In the Cascadia subduction zone, medium and large-sized “intraslab” earthquakes, which take place at greater than crustal depths within the subducting plate, will likely produce only a few detectable aftershocks, according to a new study.
The findings could have implications for forecasting aftershock seismic hazard in the Pacific Northwest, say Joan Gomberg of the U.S. Geological Survey and Paul Bodin of the University of Washington in Seattle, in their paper published in the Bulletin of the Seismological Society of America.

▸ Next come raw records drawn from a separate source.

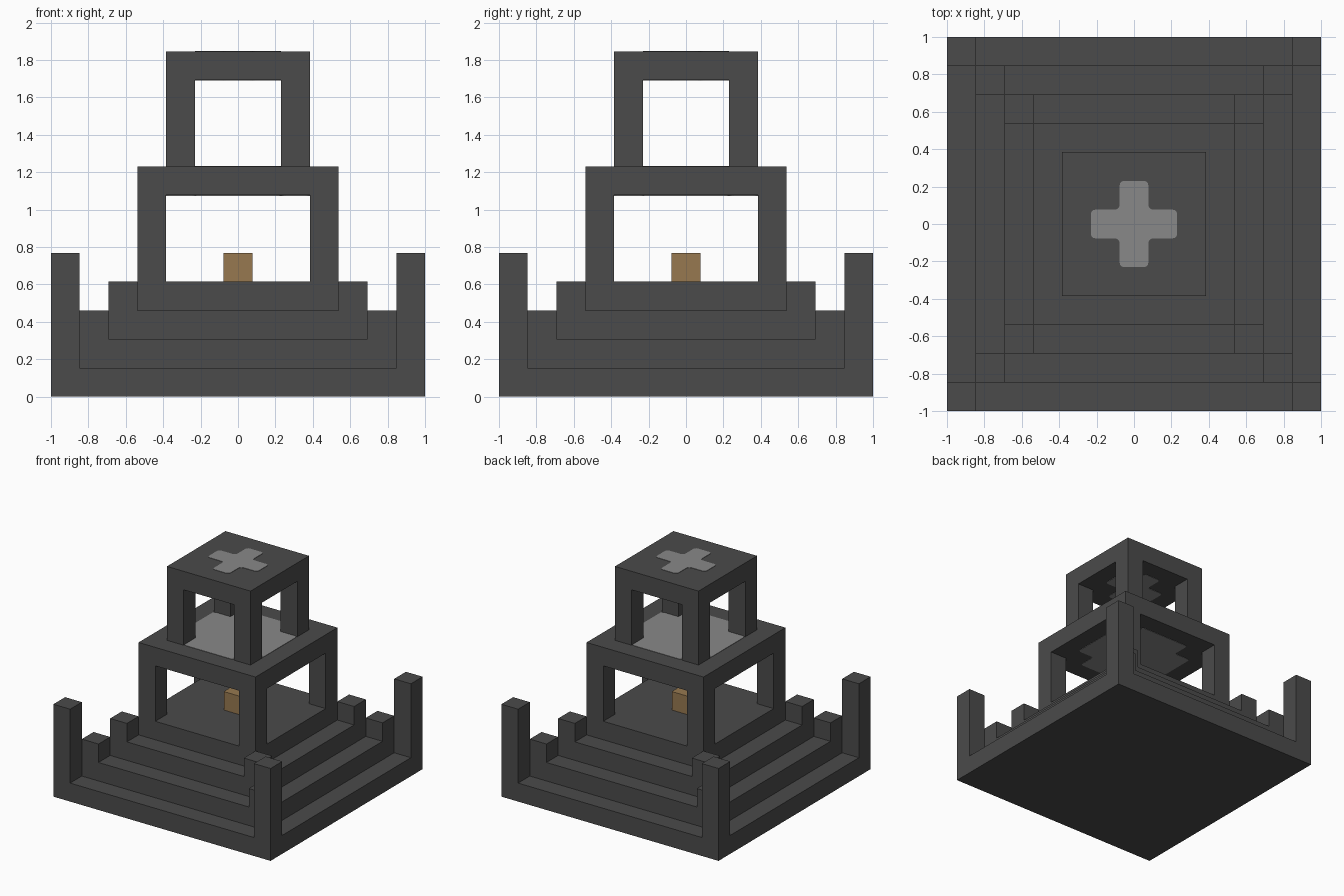
import bpy
import bmesh
from mathutils import Matrix, Vector

U = 2 / 13  # block size

cube = bpy.data.objects.get("Cube")
if cube:
    bpy.data.objects.remove(cube, do_unlink=True)


def material(name, color):
    mat = bpy.data.materials.new(name)
    mat.use_nodes = True
    mat.diffuse_color = (*color, 1)
    mat.node_tree.nodes["Principled BSDF"].inputs["Base Color"].default_value = (*color, 1)
    return mat


dark = material("dark stone", (0.07, 0.07, 0.07))
pale = material("pale grey", (0.25, 0.25, 0.25))
brown = material("brown wood", (0.31, 0.19, 0.08))


def finish(name, bm, mat):
    mesh = bpy.data.meshes.new(name)
    bmesh.ops.recalc_face_normals(bm, faces=bm.faces)
    bm.to_mesh(mesh)
    bm.free()
    mesh.materials.append(mat)
    obj = bpy.data.objects.new(name, mesh)
    bpy.context.collection.objects.link(obj)
    return obj


def add_box(bm, x, y, half, z0, z1):
    """Square block in block units."""
    size = Matrix.Diagonal((2 * half * U, 2 * half * U, (z1 - z0) * U, 1))
    move = Matrix.Translation(Vector((x, y, (z0 + z1) / 2)) * U)
    bmesh.ops.create_cube(bm, size=1, matrix=move @ size)


def slab(name, half, z0, z1, mat=dark):
    bm = bmesh.new()
    add_box(bm, 0, 0, half, z0, z1)
    return finish(name, bm, mat)


def corner_posts(name, half, z0, z1):
    bm = bmesh.new()
    for sx in (-1, 1):
        for sy in (-1, 1):
            add_box(bm, sx * (half - 0.5), sy * (half - 0.5), 0.5, z0, z1)
    return finish(name, bm, dark)


def cross_plate(name, reach, arm, z, thick=0.003):
    """Thin cross with softened corners, centred on a slab surface."""
    quarter = [(reach, -arm), (reach, arm), (arm, arm)]
    bm = bmesh.new()
    verts = []
    for turn in range(4):
        for x, y in quarter:
            for _ in range(turn):
                x, y = -y, x
            verts.append(bm.verts.new((x * U, y * U, z * U - thick)))
    bm.faces.new(verts)
    bmesh.ops.bevel(bm, geom=bm.verts[:], offset=0.025, segments=3,
                    profile=0.5, affect='VERTICES')
    top = bmesh.ops.extrude_face_region(bm, geom=bm.faces[:])["geom"]
    moved = [g for g in top if isinstance(g, bmesh.types.BMVert)]
    bmesh.ops.translate(bm, verts=moved, vec=(0, 0, 2 * thick))
    return finish(name, bm, pale)


# Stepped base with raised corners
for name, half, level, post_top in (("lower", 6.5, 0, 5),
                                    ("middle", 5.5, 1, 3),
                                    ("upper", 4.5, 2, 4)):
    slab(name + "_step", half, level, level + 1)
    corner_posts(name + "_step_corners", half, level + 1, post_top)

# Lower pavilion
slab("lower_floor", 3.5, 3, 4)
corner_posts("lower_pillars", 3.5, 4, 7)
slab("lower_roof", 3.5, 7, 8)
slab("wooden_block", 0.5, 4, 5, brown)

# Upper pavilion
corner_posts("upper_pillars", 2.5, 8, 11)
slab("upper_roof", 2.5, 11, 12)

# Pale panels on both sides of each roof
for name, reach, arm, z in (("lower_ceiling_panel", 2.5, 1.5, 7),
                            ("upper_floor_panel", 2.5, 1.5, 8),
                            ("upper_ceiling_panel", 1.5, 0.5, 11),
                            ("rooftop_panel", 1.5, 0.5, 12)):
    cross_plate(name, reach, arm, z)
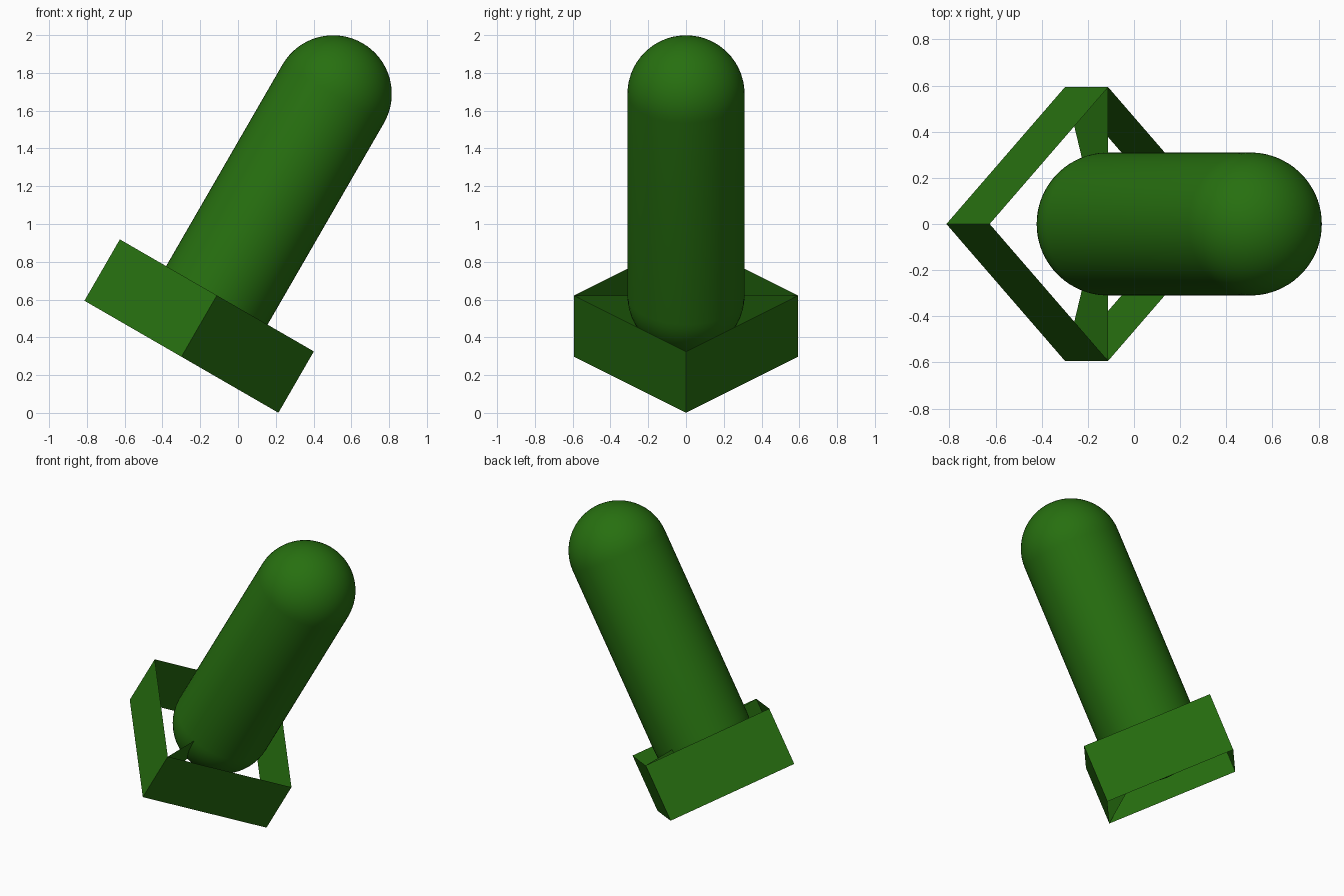
import bpy, bmesh, math
from mathutils import Matrix, Vector

if "Cube" in bpy.data.objects:
    bpy.data.objects.remove(bpy.data.objects["Cube"])

R = 0.31        # capsule radius
L = 1.232       # distance between capsule end centres
D = 0.593       # half diagonal of the square collar
H = 0.375       # collar height

green = bpy.data.materials.new("green")
green.diffuse_color = (0.02, 0.16, 0.005, 1)
green.use_nodes = True
green.node_tree.nodes["Principled BSDF"].inputs["Base Color"].default_value = green.diffuse_color

# Local frame: origin at the centre of the collar's upper rim, z along the capsule
tilt = Matrix.Translation((-0.112, 0, 0.622)) @ Matrix.Rotation(math.radians(30), 4, 'Y')


def finish(name, bm, smooth=False):
    mesh = bpy.data.meshes.new(name)
    bm.transform(tilt)
    for f in bm.faces:
        f.smooth = smooth
    bm.to_mesh(mesh)
    bm.free()
    mesh.materials.append(green)
    obj = bpy.data.objects.new(name, mesh)
    bpy.context.collection.objects.link(obj)
    return obj


# Capsule: half outline spun around the axis
bm = bmesh.new()
N = 16
pts = []
for end, start in ((0, -90), (L, 0)):
    for i in range(N + 1):
        a = math.radians(start + 90 * i / N)
        pts.append(Vector((R * math.cos(a), 0, end + R * math.sin(a))))
verts = [bm.verts.new(p) for p in pts]
edges = [bm.edges.new(e) for e in zip(verts, verts[1:])]
bmesh.ops.spin(bm, geom=verts + edges, cent=(0, 0, 0), axis=(0, 0, 1),
               angle=2 * math.pi, steps=64)
bmesh.ops.remove_doubles(bm, verts=bm.verts, dist=1e-4)
bmesh.ops.recalc_face_normals(bm, faces=bm.faces)
finish("capsule_body", bm, True)

# Open square collar standing on its corner
bm = bmesh.new()
rings = [[bm.verts.new((D * x, D * y, z)) for x, y in ((1, 0), (0, 1), (-1, 0), (0, -1))]
         for z in (-H, 0)]
for i in range(4):
    j = (i + 1) % 4
    bm.faces.new((rings[0][i], rings[0][j], rings[1][j], rings[1][i]))
finish("square_collar", bm)

# Thin webs joining the side corners of the collar to the capsule
bm = bmesh.new()
for s in (1, -1):
    bm.faces.new([bm.verts.new(p) for p in
                  ((0, s * D, 0), (0, s * D, -H), (0, 0, -0.09), (0, 0, 0))])
finish("collar_webs", bm)
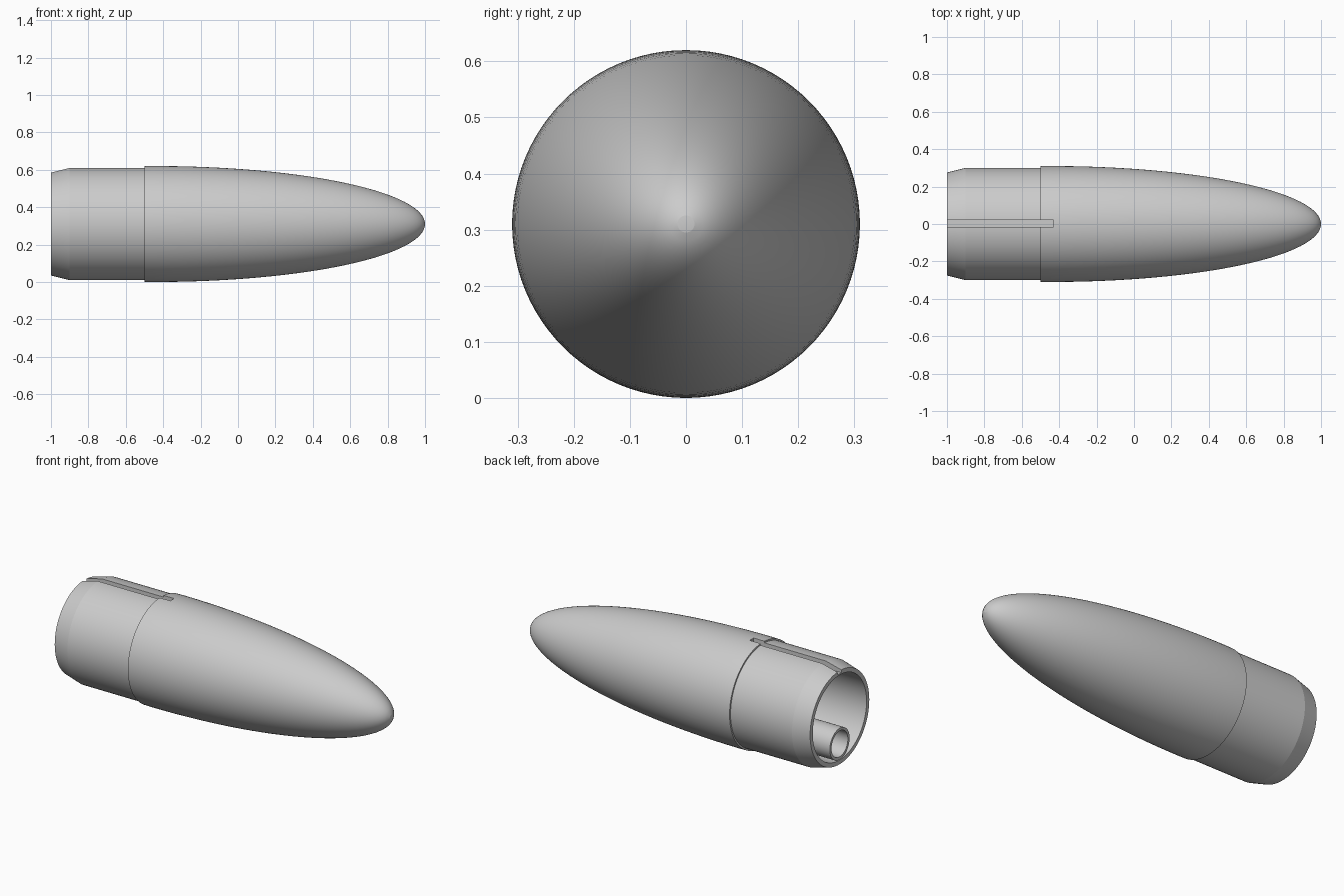
import bpy, bmesh, math
from mathutils import Matrix, Vector

cube = bpy.data.objects.get("Cube")
if cube:
    bpy.data.objects.remove(cube, do_unlink=True)

AXIS_Z = 0.31      # height of the centre line
SEAM = -0.5        # where the shoulder meets the nose
BORE = 0.25        # inner radius of the shell

grey = bpy.data.materials.new("plain_grey")
grey.use_nodes = True
grey.diffuse_color = (0.6, 0.6, 0.6, 1)
grey.node_tree.nodes["Principled BSDF"].inputs["Base Color"].default_value = (0.6, 0.6, 0.6, 1)


def add_object(name, bm):
    mesh = bpy.data.meshes.new(name)
    bmesh.ops.recalc_face_normals(bm, faces=bm.faces)
    bm.to_mesh(mesh)
    bm.free()
    mesh.materials.append(grey)
    obj = bpy.data.objects.new(name, mesh)
    bpy.context.collection.objects.link(obj)
    return obj


def lathe(name, profile, z=AXIS_Z, steps=96, closed=True):
    """Spin (x, radius) points around a lengthwise axis at height z."""
    bm = bmesh.new()
    verts = [bm.verts.new((x, 0, z + r)) for x, r in profile]
    for a, b in zip(verts, verts[1:]):
        bm.edges.new((a, b))
    if closed:
        bm.edges.new((verts[-1], verts[0]))
    bmesh.ops.spin(bm, geom=bm.verts[:] + bm.edges[:], cent=(0, 0, z),
                   axis=(1, 0, 0), angle=math.tau, steps=steps)
    bmesh.ops.remove_doubles(bm, verts=bm.verts, dist=1e-5)
    return add_object(name, bm)


def ogive(tip, radius, start=-0.45, count=32):
    """Half-ellipse points from the seam to the tip."""
    points = [(SEAM, radius * 0.998)]
    for i in range(count + 1):
        a = math.pi / 2 * i / count
        points.append((start + (tip - start) * math.sin(a), radius * math.cos(a)))
    points[-1] = (tip, 0)
    return points


# Hollow nose: outer skin, then inner skin back to the seam
outer = ogive(1.0, 0.31)
inner = ogive(0.94, BORE)
# drop the axis segment by spinning an open path joined only at the seam
nose = lathe("nose_cone", inner[::-1] + outer, closed=False)

# Shoulder sleeve with a tapered open end
shoulder = lathe("shoulder", [(SEAM, 0.30), (-0.9, 0.30), (-1.0, 0.275),
                              (-1.0, BORE), (SEAM, BORE)])

# Small tube lying on the floor of the bore
tube = lathe("inner_tube", [(-1.0, 0.092), (0.0, 0.092), (0.0, 0.076), (-1.0, 0.076)],
             z=AXIS_Z - 0.155, steps=48)

# Narrow key slot along the top of shoulder and nose lip
floor_z, top_z = AXIS_Z + 0.258, AXIS_Z + 0.4
bm = bmesh.new()
bmesh.ops.create_cube(bm, size=1, matrix=Matrix.LocRotScale(
    Vector((-0.765, 0.003, (floor_z + top_z) / 2)), None,
    Vector((0.67, 0.036, top_z - floor_z))))
cutter = add_object("slot_cutter", bm)
cutter.hide_render = True

for obj in (nose, shoulder, tube):
    bpy.ops.object.select_all(action="DESELECT")
    obj.select_set(True)
    bpy.context.view_layer.objects.active = obj
    if obj is not tube:
        cut = obj.modifiers.new("slot", "BOOLEAN")
        cut.operation = "DIFFERENCE"
        cut.solver = "EXACT"
        cut.object = cutter
        bpy.ops.object.modifier_apply(modifier=cut.name)
    bpy.ops.object.shade_smooth_by_angle(angle=math.radians(12))

bpy.data.objects.remove(cutter, do_unlink=True)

Researchers now calculate aftershock forecasts in the region based in part on data from subduction zones around the world. But Cascadia intraslab earthquakes produce fewer aftershocks compared to others in subduction zones around the world. In Cascadia, these aftershock rates are lower by more than half that of the global average, Gomberg and Bodin concluded.
They also suggest that aftershock rates for Cascadia earthquakes generally appear consistent with a “clock-advance” model, in which the mainshock causes tectonically loaded fault patches to slip earlier than they would have under the normal background seismicity of the region.
Gomberg and Bodin decided to study the phenomenon further after recent intraslab earthquakes in Mexico and Alaska produced robust aftershock sequences. “This was startling because the lore in Cascadia was that intraslab earthquakes had puny aftershock sequences,” Gomberg explained, noting that in Cascadia three magnitude 6.5 to 6.8 intraslab earthquakes in 1949, 1965 and 2001 produced few to no aftershocks.
“Additionally, the USGS has begun to generate quantitatively estimated aftershock forecasts based initially on global patterns” she added, “and given these contrasting experiences, it seemed time to generate some objective numbers to base Cascadia’s forecasts on.”
The researchers analyzed earthquake catalogs produced by the Geological Survey of Canada and the Pacific Northwest Seismic Network from January 1985 to January 2018. Mainshocks that took place in the upper plate produced the most aftershocks, they found. Aftershock productivity was lowest for intraplate earthquakes in the Puget Lowlands portion of the subduction zone (which contains the Seattle metropolitan area), while aftershock rates were variable at the northern end of the zone near Vancouver Island and within the expected range for the southern end near Cape Mendocino.
The tectonic environment at each end of the subduction zone could help explain why aftershock production is higher there, the researchers said. Multiple plate boundaries meet in these areas, which could “concentrate stress, so more faults exist and are closer to failure than in other areas,” they noted.
The reasons why Cascadia aftershock production is so low compared to global rates are still unclear, but “one strong possibility would seem to be that temperature for the deeper slab earthquakes is a dominant controlling parameter,” said Bodin, noting that “the young, hot Juan de Fuca plate is being jammed beneath North America” in Cascadia.
The deeper the earthquake, the higher the temperatures, and the researchers did find that aftershock productivity decreases with depth, Bodin explained. “However, this is not so different than southern Mexico, where, as we noted, recent intraslab mainshocks have supported vigorous aftershock sequences.”
Gomberg and Bodin said their analysis was limited by the fact that seismicity rates in Cascadia are generally low and there are sparse data to constrain the location and depth of most earthquakes in the region. Methods that help researchers detect and locate smaller earthquakes could provide a better sense of overall aftershock rates and the physical processes that control them, they suggested.